Here are some of the latest health and medical news developments, compiled by the editors of HealthDay:
More Than 31,000 Pounds of Chicken Products Recalled by Company
More than 31,000 pounds of frozen chicken products have been recalled by a Pennsylvania company because of concerns about contamination with staph bacteria.
According to the U.S. Department of Agriculture (USDA), the contamination was discovered during a sampling program conducted by the Colorado Department of Agriculture. The company, Murry's Inc., is based in Lebanon, Pa.
Staphylococcus aureus bacteria can cause food-borne illness and staph infections, the USDA said in a news release.

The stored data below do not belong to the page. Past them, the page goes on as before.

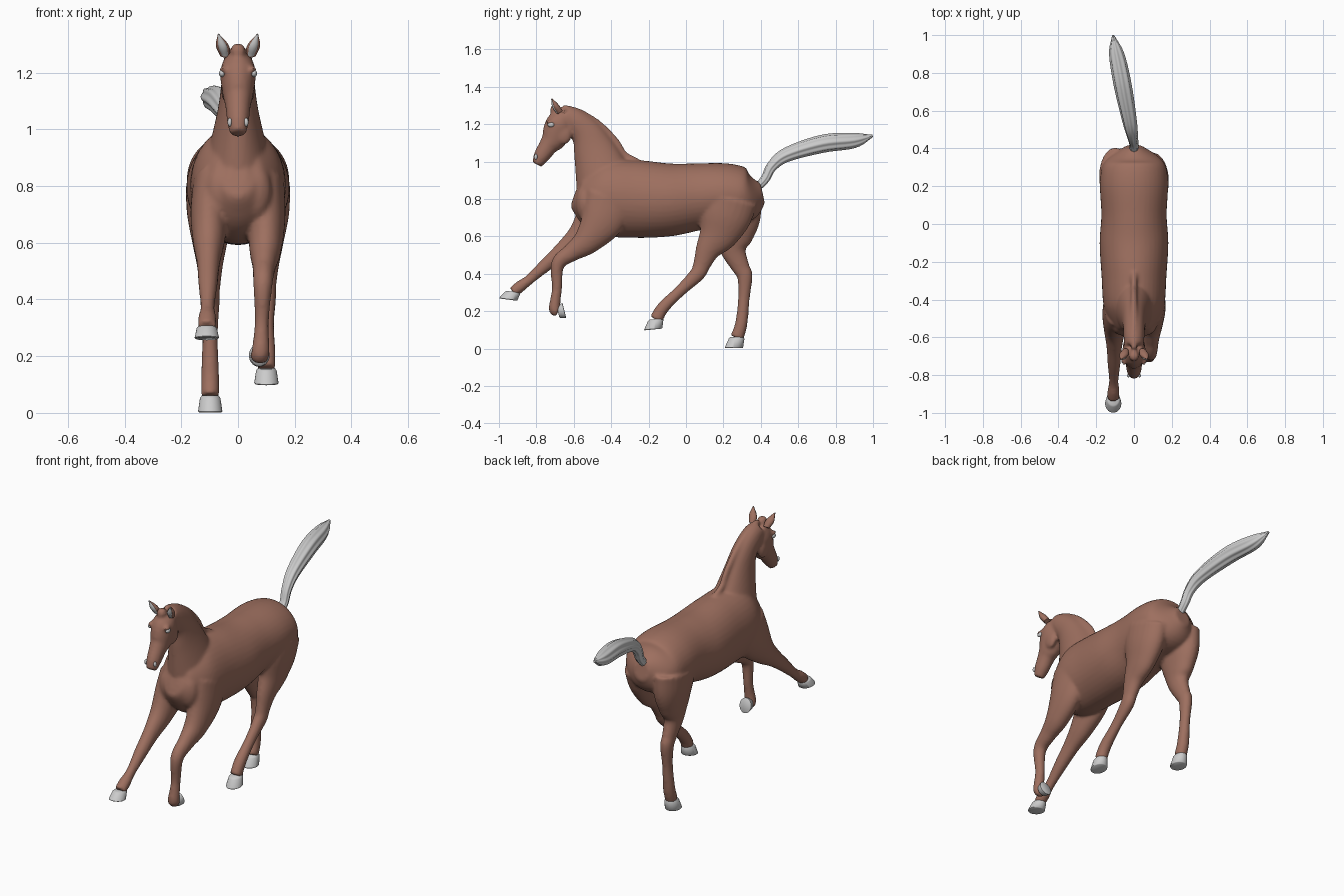
import bpy, bmesh, math
from mathutils import Vector, Matrix

if "Cube" in bpy.data.objects:
    bpy.data.objects.remove(bpy.data.objects["Cube"])

brown = bpy.data.materials.new("brown_coat")
brown.diffuse_color = (0.34, 0.16, 0.115, 1)
brown.use_nodes = True
brown.node_tree.nodes["Principled BSDF"].inputs["Base Color"].default_value = brown.diffuse_color
X = Vector((1, 0, 0))


def spline(p, steps):
    """Catmull-Rom through ring tuples (x, y, z, half width, half depth)."""
    p = [Vector(q) for q in p]
    p = [2 * p[0] - p[1]] + p + [2 * p[-1] - p[-2]]
    out = []
    for i in range(1, len(p) - 2):
        a, b, c, d = p[i - 1:i + 3]
        for k in range(steps):
            t = k / steps
            out.append(0.5 * (2 * b + (c - a) * t + (2 * a - 5 * b + 4 * c - d) * t * t
                              + (3 * b - a - 3 * c + d) * t ** 3))
    return out + [p[-2]]


def circle(c, u, v, n, lobes=0, depth=0.0):
    ring = []
    for k in range(n):
        a = 2 * math.pi * k / n
        f = 1 + depth * math.cos(lobes * a)
        ring.append(c + f * (u * math.cos(a) + v * math.sin(a)))
    return ring


def skin(bm, loops):
    """Join vertex loops into a closed tube."""
    rows = [[bm.verts.new(c) for c in loop] for loop in loops]
    n = len(rows[0])
    faces = [bm.faces.new((r[i], r[(i + 1) % n], s[(i + 1) % n], s[i]))
             for r, s in zip(rows, rows[1:]) for i in range(n)]
    faces += [bm.faces.new(rows[0][::-1]), bm.faces.new(rows[-1])]
    bmesh.ops.recalc_face_normals(bm, faces=faces)


def loft(bm, rings, n=28, lobes=0, depth=0.0):
    s = spline(rings, 6)
    loops = []
    for i, r in enumerate(s):
        t = Vector(s[min(i + 1, len(s) - 1)][:3]) - Vector(s[max(i - 1, 0)][:3])
        v = t.cross(X).normalized()
        loops.append(circle(Vector(r[:3]), X * max(r[3], .002), v * max(r[4], .002),
                            n, lobes, depth))
    skin(bm, loops)


def middle(bm, rings, n=36):
    """Loft on the centre plane from (y, z, half width, half depth)."""
    loft(bm, [(0, *r) for r in rings], n)


def ball(bm, c, s):
    bmesh.ops.create_uvsphere(bm, u_segments=20, v_segments=12, radius=1,
                              matrix=Matrix.Translation(c) @ Matrix.Diagonal((*s, 1)))


def finish(name, bm, mat=None, angle=50):
    me = bpy.data.meshes.new(name)
    bm.to_mesh(me)
    bm.free()
    ob = bpy.data.objects.new(name, me)
    bpy.context.collection.objects.link(ob)
    if mat:
        me.materials.append(mat)
    bpy.ops.object.select_all(action='DESELECT')
    ob.select_set(True)
    bpy.context.view_layer.objects.active = ob
    bpy.ops.object.shade_smooth_by_angle(angle=math.radians(angle))
    return ob


body = bmesh.new()
# torso, chest to rump
middle(body, [(-.59, .84, .03, .05), (-.56, .83, .095, .125), (-.45, .81, .157, .20),
              (-.27, .80, .172, .208), (-.1, .795, .182, .196), (.05, .81, .173, .18),
              (.22, .825, .18, .165), (.33, .815, .155, .138), (.41, .83, .045, .055)], 40)
# neck
middle(body, [(-.42, .86, .12, .17), (-.485, 1.05, .075, .118), (-.53, 1.15, .06, .087),
              (-.595, 1.215, .055, .07), (-.65, 1.24, .05, .06)])
# head
middle(body, [(-.645, 1.255, .045, .045), (-.675, 1.2, .063, .075), (-.705, 1.125, .054, .069),
              (-.735, 1.085, .045, .052), (-.775, 1.025, .038, .042), (-.797, .984, .028, .027)])
# mane ridge and forelock
middle(body, [(y, z, .017, .017) for y, z in [
    (-.26, 1.0), (-.33, 1.04), (-.375, 1.11), (-.46, 1.197), (-.565, 1.263), (-.66, 1.29)]], 14)
ball(body, (0, -.70, 1.275), (.028, .028, .03))
for s in (-1, 1):
    ball(body, (s * .038, -.655, 1.145), (.022, .045, .055))   # cheek
    ball(body, (s * .052, -.725, 1.212), (.013, .024, .013))   # brow
    ball(body, (s * .06, -.535, .78), (.06, .055, .10))        # breast muscle

# leg thickness, top to hoof, shared by each pair
front = [(.06, .135), (.066, .115), (.056, .075), (.041, .05), (.034, .037),
         (.025, .027), (.032, .031), (.032, .029)]
hind = [(.085, .155), (.08, .14), (.062, .107), (.046, .068), (.035, .047),
        (.034, .041), (.027, .031), (.032, .033), (.032, .036)]
# name, x at top, x at hoof, thickness, side path (y, z), sole centre, toe direction, hoof size
legs = [
    ("front_right", -.10, -.11, front, [(-.42, .80), (-.48, .70), (-.56, .605), (-.65, .53),
     (-.74, .455), (-.83, .375), (-.885, .333), (-.925, .302)], (-.952, .262), (-1, .13), 1),
    ("front_left", .105, .075, front, [(-.40, .80), (-.45, .68), (-.53, .575), (-.61, .515),
     (-.685, .452), (-.69, .32), (-.703, .215), (-.683, .198)], (-.65, .203), (.25, -1), .85),
    ("hind_right", -.10, -.098, hind, [(.25, .80), (.26, .70), (.255, .60), (.255, .52),
     (.295, .43), (.315, .385), (.31, .27), (.295, .13), (.272, .058)], (.255, .002), (-1, 0), 1),
    ("hind_left", .10, .10, hind, [(.23, .80), (.205, .70), (.17, .61), (.118, .53),
     (.085, .45), (.06, .398), (-.03, .31), (-.12, .222), (-.161, .155)],
     (-.176, .102), (-1, -.1), 1)]
for name, x0, x1, thick, path, sole, toe, k in legs:
    n = len(path) - 1
    loft(body, [(x0 + (x1 - x0) * i / n, *p, *w) for i, (p, w) in enumerate(zip(path, thick))], 24)
    # hoof flaring from the end of the leg to the sole
    top, sole, toe = Vector((x1, *path[-1])), Vector((x1, *sole)), Vector((0, *toe)).normalized()
    bm = bmesh.new()
    skin(bm, [circle(sole.lerp(top, t), X * w * k, toe * (w + .006) * k, 28)
              for t, w in ((0, .04), (.06, .043), (.9, .036), (1.05, .03))])
    finish(name + "_hoof", bm)

# fuse torso, neck, head and legs into one smooth skin
horse = finish("body", body, brown, 180)
m = horse.modifiers.new("fuse", 'REMESH')
m.mode, m.voxel_size, m.use_smooth_shade = 'VOXEL', .009, True
m = horse.modifiers.new("soften", 'SMOOTH')
m.factor, m.iterations = .5, 5

# tail with strand grooves, drifting to one side
bm = bmesh.new()
loft(bm, [(-.19 * max(y - .42, 0), y, z, r, r) for y, z, r in [
    (.385, .865, .02), (.425, .91, .023), (.46, .975, .027), (.54, 1.037, .036),
    (.73, 1.095, .045), (.9, 1.113, .038), (.998, 1.137, .006)]], 48, 8, .07)
finish("tail", bm, angle=60)

for s, side in ((-1, "right"), (1, "left")):
    # ears, with a grey inside set slightly forward
    for part, dy, k, mat in (("ear", 0, 1, brown), ("inner_ear", -.011, .66, None)):
        bm = bmesh.new()
        loft(bm, [(s * .046, -.672 + dy, 1.262, .018 * k, .016 * k),
                  (s * .055, -.694 + dy, 1.295, .023 * k, .016 * k),
                  (s * .069, -.716 + dy * .3, 1.336, .002, .002)], 16)
        finish(side + "_" + part, bm, mat)
    # eyes and nostrils
    for part, c, r in (("eye", (s * .056, -.722, 1.197), (.011, .018, .013)),
                       ("nostril", (s * .029, -.803, 1.025), (.008, .009, .015))):
        bm = bmesh.new()
        ball(bm, c, r)
        finish(side + "_" + part, bm)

Symptoms of food poisoning include nausea, vomiting, stomach cramps and diarrhea, and they usually develop within a few hours of when the contaminated food has been consumed.
The recalled products include Bell & Evans gluten-free chicken breast nuggets (12 ounces) and Bell & Evans gluten-free chicken breast (10.5 ounces), according to the USDA. All products have Aug. 9, 2015 expiration dates.

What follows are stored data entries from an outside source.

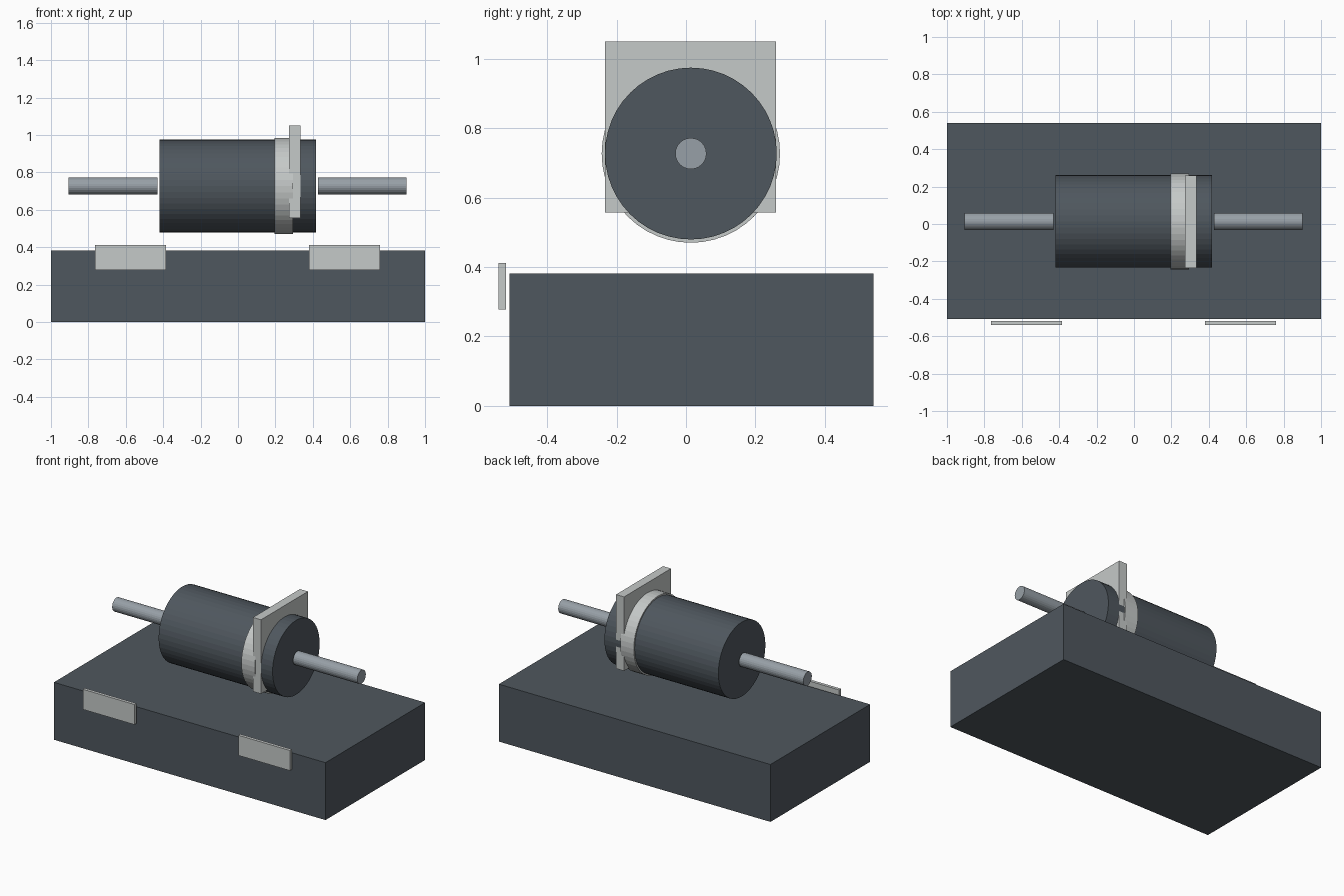
import bpy
import math

if "Cube" in bpy.data.objects:
    bpy.data.objects.remove(bpy.data.objects["Cube"])


def material(name, rgb):
    m = bpy.data.materials.new(name)
    m.diffuse_color = (*rgb, 1)
    m.use_nodes = True
    m.node_tree.nodes["Principled BSDF"].inputs["Base Color"].default_value = m.diffuse_color
    return m


dark = material("dark slate", (0.078, 0.095, 0.112))
light = material("light grey", (0.56, 0.585, 0.58))
steel = material("steel grey", (0.31, 0.35, 0.385))


def box(name, x, y, z, mat):
    """Box from (min, max) pairs on each axis."""
    centre = [(a + b) / 2 for a, b in (x, y, z)]
    bpy.ops.mesh.primitive_cube_add(size=1, location=centre)
    ob = bpy.context.object
    ob.name = name
    ob.scale = [b - a for a, b in (x, y, z)]
    bpy.ops.object.transform_apply(location=False, rotation=False, scale=True)
    ob.data.materials.append(mat)


def rod(name, x, radius, sides, mat, axis=(0.014, 0.727)):
    """Flat-sided cylinder lying along x."""
    bpy.ops.mesh.primitive_cylinder_add(
        vertices=sides, radius=radius, depth=x[1] - x[0],
        location=((x[0] + x[1]) / 2, *axis), rotation=(0, math.pi / 2, 0))
    ob = bpy.context.object
    ob.name = name
    ob.data.materials.append(mat)


# Base block with two small plates hovering off its front edge
box("base", (-1, 1), (-0.508, 0.54), (0, 0.382), dark)
for side, x in (("left", (-0.765, -0.385)), ("right", (0.38, 0.76))):
    box(side + "_front_plate", x, (-0.54, -0.519), (0.277, 0.411), light)

# Drum, with a shaft just clear of each end
rod("drum", (-0.421, 0.418), 0.2475, 48, dark)
rod("left_shaft", (-0.905, -0.431), 0.045, 24, steel)
rod("right_shaft", (0.427, 0.9), 0.045, 24, steel)

# Collar and square flange around the drum
rod("collar", (0.195, 0.294), 0.257, 48, light)
box("flange", (0.274, 0.333), (-0.234, 0.26), (0.557, 1.05), light)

During a phone interview Sunday on "PBS NewsHour Weekend," Murry's Inc. Chief Executive Officer Ira Mendelson said no other company products were affected by the reported contamination.

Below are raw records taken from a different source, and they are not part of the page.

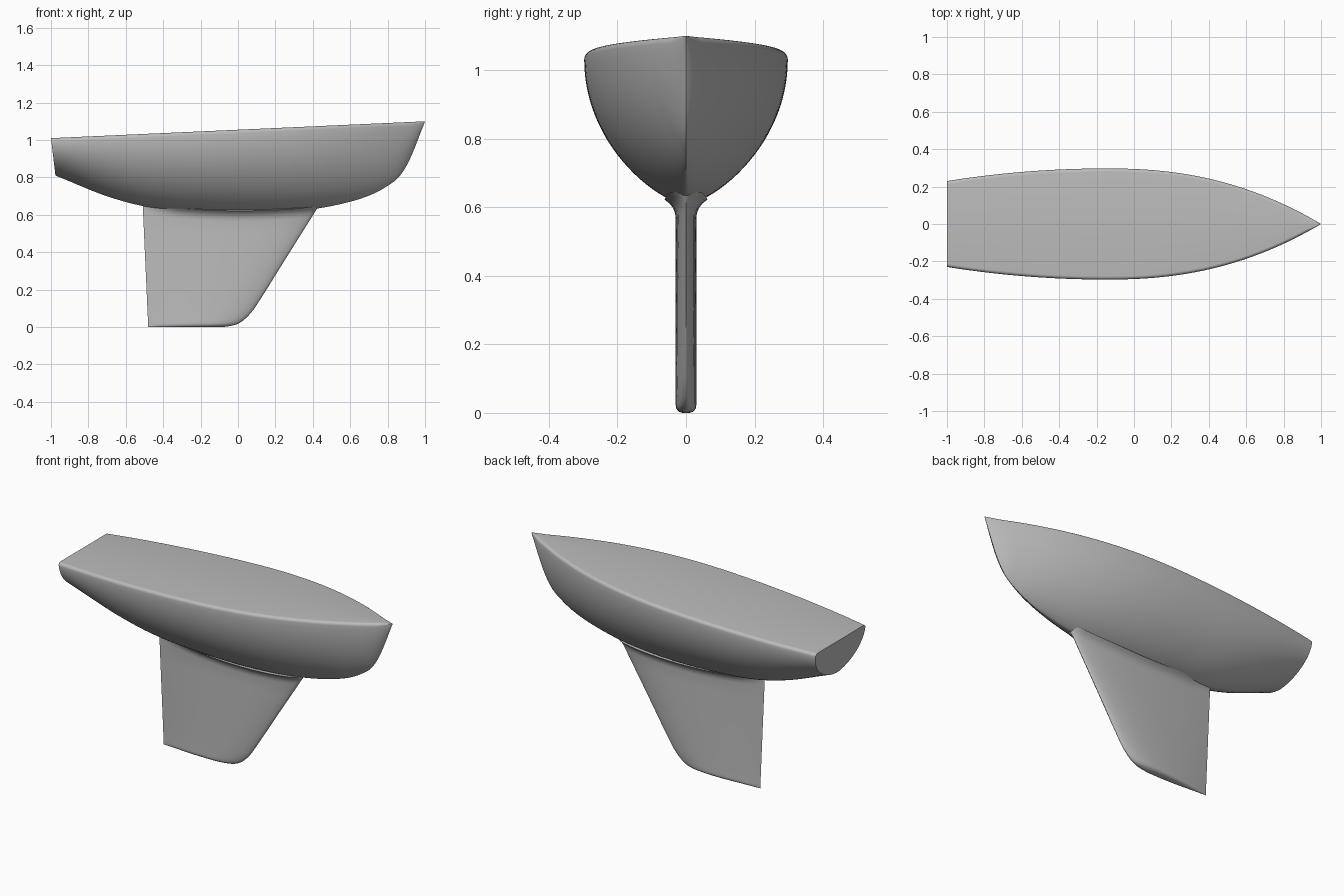
import bpy, bmesh, math
from math import sin, cos, pi

cube = bpy.data.objects.get("Cube")
if cube:
    bpy.data.objects.remove(cube, do_unlink=True)

grey = bpy.data.materials.new("plain grey")
grey.use_nodes = True
grey.diffuse_color = (0.5, 0.5, 0.5, 1)
grey.node_tree.nodes["Principled BSDF"].inputs["Base Color"].default_value = (0.5, 0.5, 0.5, 1)


def curve(points, x):
    """Smooth curve through (x, value) points."""
    n = len(points)
    slope = lambda i: ((points[min(i + 1, n - 1)][1] - points[max(i - 1, 0)][1])
                       / (points[min(i + 1, n - 1)][0] - points[max(i - 1, 0)][0]))
    i = max(k for k in range(n - 1) if k == 0 or points[k][0] <= x)
    (x0, a), (x1, b) = points[i], points[i + 1]
    w = x1 - x0
    t = (x - x0) / w
    return (a * (2 * t**3 - 3 * t**2 + 1) + w * slope(i) * (t**3 - 2 * t**2 + t)
            + b * (3 * t**2 - 2 * t**3) + w * slope(i + 1) * (t**3 - t**2))


BOTTOM = [(-1, .81), (-.75, .715), (-.5, .645), (-.25, .617), (0, .607), (.25, .615), (.42, .633),
          (.6, .67), (.72, .711), (.8, .755), (.865, .808), (.92, .9), (1, 1.1)]
LEADING = [(0, -.08), (.008, -.03), (.02, .005), (.05, .045), (.1, .088), (.35, .245), (.7, .465)]


def deck_z(x):
    return 1.01 + .045 * (x + 1)


def half_beam(x):
    if x > -.15:
        return .297 * (1 - ((x + .15) / 1.15) ** 2.3)
    return .297 - .067 * ((-.15 - x) / .85) ** 2


def loft(name, rings, caps, closed, angle):
    """Skin a list of rings and close the chosen ends."""
    bm = bmesh.new()
    rows = [[bm.verts.new(p) for p in ring] for ring in rings]
    n = len(rows[0])
    for a, b in zip(rows, rows[1:]):
        for j in range(n if closed else n - 1):
            k = (j + 1) % n
            bm.faces.new((a[j], a[k], b[k], b[j]))
    for i in caps:
        bm.faces.new(rows[i])
    bmesh.ops.remove_doubles(bm, verts=bm.verts, dist=.0002)
    bmesh.ops.recalc_face_normals(bm, faces=bm.faces)
    mesh = bpy.data.meshes.new(name)
    bm.to_mesh(mesh)
    bm.free()
    obj = bpy.data.objects.new(name, mesh)
    bpy.context.collection.objects.link(obj)
    mesh.materials.append(grey)
    bpy.ops.object.select_all(action='DESELECT')
    obj.select_set(True)
    bpy.context.view_layer.objects.active = obj
    bpy.ops.object.shade_smooth_by_angle(angle=math.radians(angle))
    return obj


def hull_section(x):
    """Closed section: rounded underside, rounded rail, flat deck."""
    top, low, beam = deck_z(x), curve(BOTTOM, x), half_beam(x)
    h = top - low
    r = min(.018, beam * .4, h * .3)
    full = 1.45 - .35 * max(0, x) ** 2 + .25 * max(0, -x) ** 2
    side = []
    for i in range(25):                      # keel line up to the rail
        a = pi / 2 * i / 24
        d = cos(a)
        side.append((beam * max(0, 1 - d * d) ** (1 / full), top - r - d * (h - r)))
    for i in range(1, 7):                    # rounded rail
        a = pi / 2 * i / 6
        side.append((beam - r + r * cos(a), top - r + r * sin(a)))
    side.append((0, top))
    loop = side + [(-y, z) for y, z in side[-2:0:-1]]
    rake = max(0, (-.7 - x) / .3) * .12      # transom leans forward
    return [(x + rake * (top - z), y, z) for y, z in loop]


stations = [-1 + 2 * sin(pi / 2 * i / 80) for i in range(81)]
loft("hull", [hull_section(x) for x in stations], [0], True, 40)


def fin_ring(z, scale=1, top_offset=None, flare=0):
    """Foil ring with a round nose and a sharp trailing edge."""
    ring = []
    for i in range(48):
        a = 2 * pi * i / 48
        u = (1 - cos(a)) / 2                 # 0 at the nose, 1 at the tail
        h = z
        for _ in range(4):                   # settle the top rows against the hull
            nose = curve(LEADING, h)
            tail = -.48 - .045 * h
            x = nose + (tail - nose) * u
            if top_offset is not None:
                h = curve(BOTTOM, x) + top_offset
        width = .03 * (min(1, u / .3) * (2 - min(1, u / .3))) ** .5
        if u > .3:
            width *= 1 - ((u - .3) / .7) ** 2
        width = width * scale + flare * min(1, width / .015)
        ring.append((x, width * (1 if a < pi else -1), h))
    return ring


# Fin keel: rounded foot, straight blade, flared root
rows = [fin_ring(z, s) for z, s in
        [(0, .35), (.003, .65), (.008, .85), (.014, .96), (.022, 1), (.035, 1), (.05, 1), (.075, 1),
         (.1, 1), (.2, 1), (.3, 1), (.4, 1), (.5, 1)]]
rows += [fin_ring(.6, 1, o, f) for o, f in
         [(-.04, 0), (-.025, .002), (-.01, .008), (.003, .018), (.014, .032)]]
loft("fin_keel", rows, [0, -1], True, 50)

"Even having knowledge of one box being contaminated, we felt a voluntary recall would be necessary," Mendelson said during the interview. No cases of food poisoning have been reported since the recall was issued on Saturday, according to Mendelson and the USDA.
Consumers with questions can call Murry's customer service, at (717) 273-9361.
Surgeons Transplant First Non-Beating Heart
Surgeons in Australia say they successfully transplanted a heart that had stopped beating for up to 20 minutes.
Until now, heart transplants have only been able to use still-beating hearts from brain-dead donors. But a surgical team at St. Vincent's Hospital in Sydney took a non-beating donor heart and revived it in a machine called a "heart-in-a-box," BBC News reported.
In this device, the heart is kept warm and bathed in a nutrient-rich fluid that helps minimize any damage to the cardiac muscle.
Michelle Gribilas, 57, suffered from congenital heart failure and was the first person to receive such a heart. She told the BBC, "Now I'm a different person altogether. I feel like I'm 40 years old -- I'm very lucky."
Two more successful non-beating heart transplants have followed her case, the hospital said.
Experts believe the "heart-in-a-box" technique, also known as machine perfusion, might lead to a 30 percent increase in the availability of a variety of organs for transplant.
"This breakthrough represents a major inroad to reducing the shortage of donor organs," Peter MacDonald, head of the heart transplant unit at St. Vincent's, told the BBC.